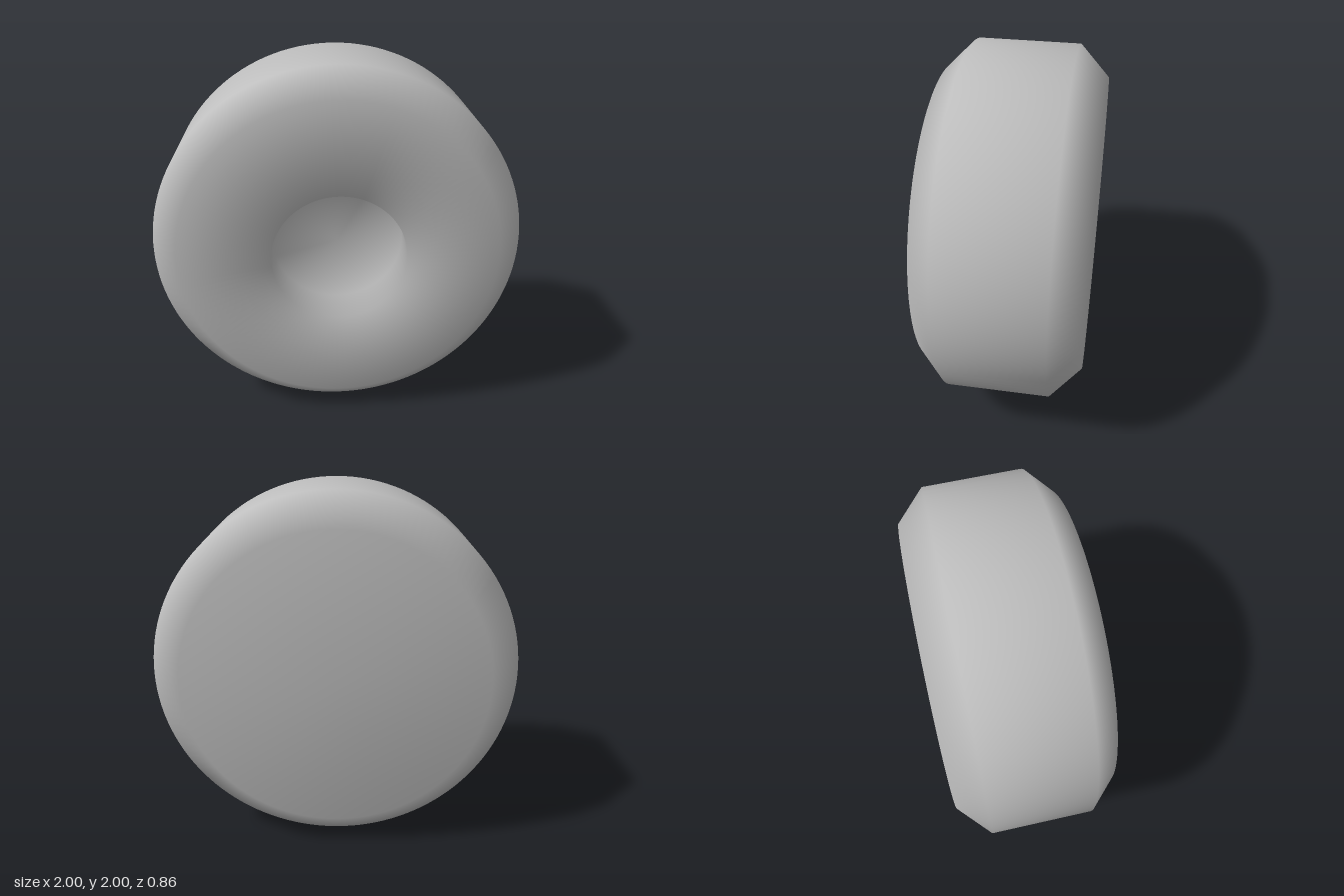
import * as THREE from 'three';

export function createModel() {
  const model = new THREE.Group();
  const grey = new THREE.MeshStandardMaterial({ color: 0xbebebe });
  grey.name = 'plain grey';

  // Half section as [radius, depth], from the back centre round to the recess floor
  const profile = [
    [0, -0.43], [0.83, -0.43],   // back disc
    [1, -0.265], [1, 0.29],      // rear bevel and tread
    [0.86, 0.43], [0.362, 0.43], // front bevel and front face
    [0.362, 0.2], [0, 0.2],      // recess wall and floor
  ].map(([r, z]) => new THREE.Vector2(r, z));

  // One smooth-shaded turned body, its axis laid along z
  const geometry = new THREE.LatheGeometry(profile, 128);
  geometry.rotateX(Math.PI / 2);
  const wheel = new THREE.Mesh(geometry, grey);
  wheel.name = 'wheel';
  wheel.position.y = 1;
  model.add(wheel);

  return model;
}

====================

How to complete this task - The lines above that include "wheel" should each be listed.

Exercise result -
  const wheel = new THREE.Mesh(geometry, grey);
  wheel.name = 'wheel';
  wheel.position.y = 1;
  model.add(wheel);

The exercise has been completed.